So we turned around and headed south, without getting lost again. Indeed, I felt pretty sure of myself as we headed into south Rattlesnake, and lost sight of land again. I decided to drift a while, and let the sun burn off the fog before heading even further south to Cullens Bay. A noise came out of the fog, and a heavy boat swept past us into west Rattlesnake, which is critically shallow during the low summer and winter tides. I said, "I hope that guy knows what he's doing," knowing full well that he was heading for a tough lesson. We listened to his motor for a while, wondering if he'd found his way out of the back lagoon through one of three exits.
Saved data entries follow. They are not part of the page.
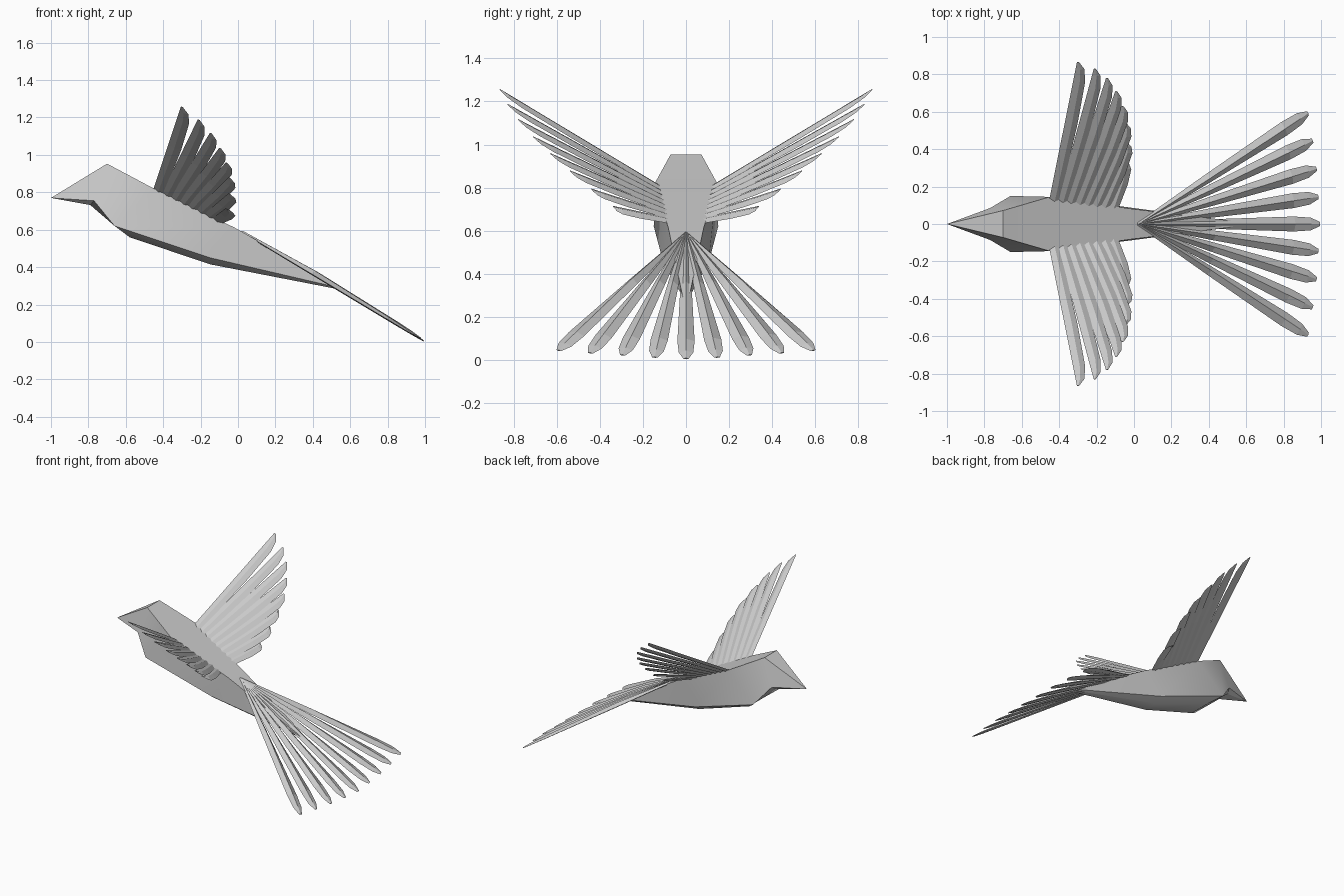
import bpy, bmesh
from mathutils import Vector

if "Cube" in bpy.data.objects:
    bpy.data.objects.remove(bpy.data.objects["Cube"])


def make_object(name, bm):
    bmesh.ops.remove_doubles(bm, verts=bm.verts, dist=0.0001)
    bmesh.ops.recalc_face_normals(bm, faces=bm.faces)
    me = bpy.data.meshes.new(name)
    bm.to_mesh(me)
    bm.free()
    ob = bpy.data.objects.new(name, me)
    bpy.context.collection.objects.link(ob)
    return ob


def bridge(bm, a, b):
    n = len(a)
    for i in range(n):
        j = (i + 1) % n
        bm.faces.new((a[i], a[j], b[j], b[i]))


# Body: hexagonal rings of (x, half width, z) for top, side and bottom corners
body_rings = [
    [(-0.70, 0.072, 0.953), (-0.77, 0.085, 0.755), (-0.79, 0.045, 0.732)],
    [(-0.45, 0.145, 0.82), (-0.66, 0.15, 0.62), (-0.58, 0.08, 0.56)],
    [(-0.02, 0.082, 0.612), (-0.15, 0.105, 0.45), (-0.15, 0.055, 0.415)],
    [(0.50, 0.02, 0.315), (0.53, 0.015, 0.292), (0.54, 0.01, 0.281)],
]
bm = bmesh.new()
rings = []
for r in body_rings:
    pts = list(r) + [(x, -y, z) for x, y, z in reversed(r)]
    rings.append([bm.verts.new(p) for p in pts])
for a, b in zip(rings, rings[1:]):
    bridge(bm, a, b)
bm.faces.new(rings[-1])
beak = bm.verts.new((-1.0, 0, 0.77))
for i in range(6):
    bm.faces.new((beak, rings[0][i], rings[0][(i + 1) % 6]))
body = make_object("body", bm)
bpy.context.view_layer.objects.active = body
body.select_set(True)
bpy.ops.object.shade_smooth_by_angle(angle=0.6)
body.select_set(False)


def feather(bm, root, tip, normal, stations):
    """stations: (fraction, left offset, right offset, top height, bottom depth)"""
    root, tip = Vector(root), Vector(tip)
    d = (tip - root).normalized()
    s = normal.cross(d).normalized()
    up = d.cross(s).normalized()
    prev = first = None
    for f, l, r, h, b in stations:
        c = root.lerp(tip, f)
        m = c + s * (l + r) / 2
        ring = [bm.verts.new(p) for p in (c + s * l, m + up * h, c + s * r, m - up * b)]
        if prev:
            bridge(bm, prev, ring)
        else:
            first = ring
        prev = ring
    bm.faces.new(first)
    bm.faces.new(prev)


# Tail: nine ridged feathers fanned out from the rump
bm = bmesh.new()
tail_normal = Vector((0.51, 0, 0.86))
tail_stations = [(0, -0.008, 0.008, 0.008, 0.004), (0.42, -0.026, 0.026, 0.024, 0.005),
                 (0.86, -0.04, 0.04, 0.014, 0.005), (0.95, -0.034, 0.034, 0.01, 0.004),
                 (1, -0.012, 0.012, 0.004, 0.002)]
tail_tips = [(0.993, 0, 0.004), (0.985, 0.145, 0.01), (0.975, 0.295, 0.02),
             (0.955, 0.445, 0.03), (0.93, 0.592, 0.042)]
for i, (x, y, z) in enumerate(tail_tips):
    for side in ((1, -1) if i else (1,)):
        feather(bm, (0.02, 0, 0.588), (x, y * side, z), tail_normal, tail_stations)
make_object("tail", bm)

# Wings: eight overlapping feathers rooted along the edge of the back
wing_tips = [(-0.305, 0.865, 1.258), (-0.215, 0.83, 1.19), (-0.15, 0.78, 1.118),
             (-0.10, 0.71, 1.038), (-0.065, 0.63, 0.96), (-0.05, 0.54, 0.88),
             (-0.05, 0.44, 0.795), (-0.065, 0.34, 0.715)]
wing_normal = Vector((0.105, -0.18, 0.258)).normalized()
wing_stations = [(0, 0, -0.06, 0.008, 0.008), (0.55, 0, -0.075, 0.011, 0.008),
                 (0.86, 0, -0.07, 0.01, 0.006), (0.95, 0, -0.05, 0.006, 0.004),
                 (1, 0, -0.012, 0.002, 0.002)]
for name, side in (("left_wing", 1), ("right_wing", -1)):
    bm = bmesh.new()
    for i, tip in enumerate(wing_tips):
        root = Vector((-0.455, 0.12, 0.81)).lerp(Vector((-0.14, 0.08, 0.66)), i / 7)
        feather(bm, root, tip, wing_normal, wing_stations)
    for v in bm.verts:
        v.co.y *= side
    make_object(name, bm)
A while later, I headed into the back lagoon, dead reckoning through the fog for one of the "triple guts" that would us take out of the shallow lagoon toward our destination of South Cullens. Luckily, my aim was perfect this time, and the pass between the line of mangroves suddenly appeared in the fog just where I'd hoped to find it. Turning into it, I noticed a boat off to the left that was completely beached--and about four feet from the water. It was the same boat we'd seen earlier! The boat had apparently plowed onto the shoreline, over the mangroves, and finally onto soft mud two feet above the water level. The boat was about 2000 pounds, and the four duck hunters who had managed to orchestrate this nightmare were hunting ducks, since there was nothing else to do. They had not been able to move it at all.
They were a long way from deeper water, and they probably would have been there the rest of the day, if not also the night. Fortunately, seven men proved to be the tipping point for breaking the suction between the boat and the muddy shoreline. We finally managed to slide the bow around. We then heaved it up onto the mangroves, and over them into the water. I've never seen such a grateful captain, who was probably looking at least $1000 to get an airboat to pull him to safety. I have one friend who paid over $3000 to get his boat back from his "rescuer."
We went on to have a great day on the water, finishing up on the sand up north of the Saucer where we found reds and big trout cruising in the crystal clear water. We caught a couple of nice reds, but I took no photos.
I have finally edited a video that I shot back in the fall, with three of my favorite flyfishing friends, Dennis, Ted, and Rusty. I hope you enjoy it!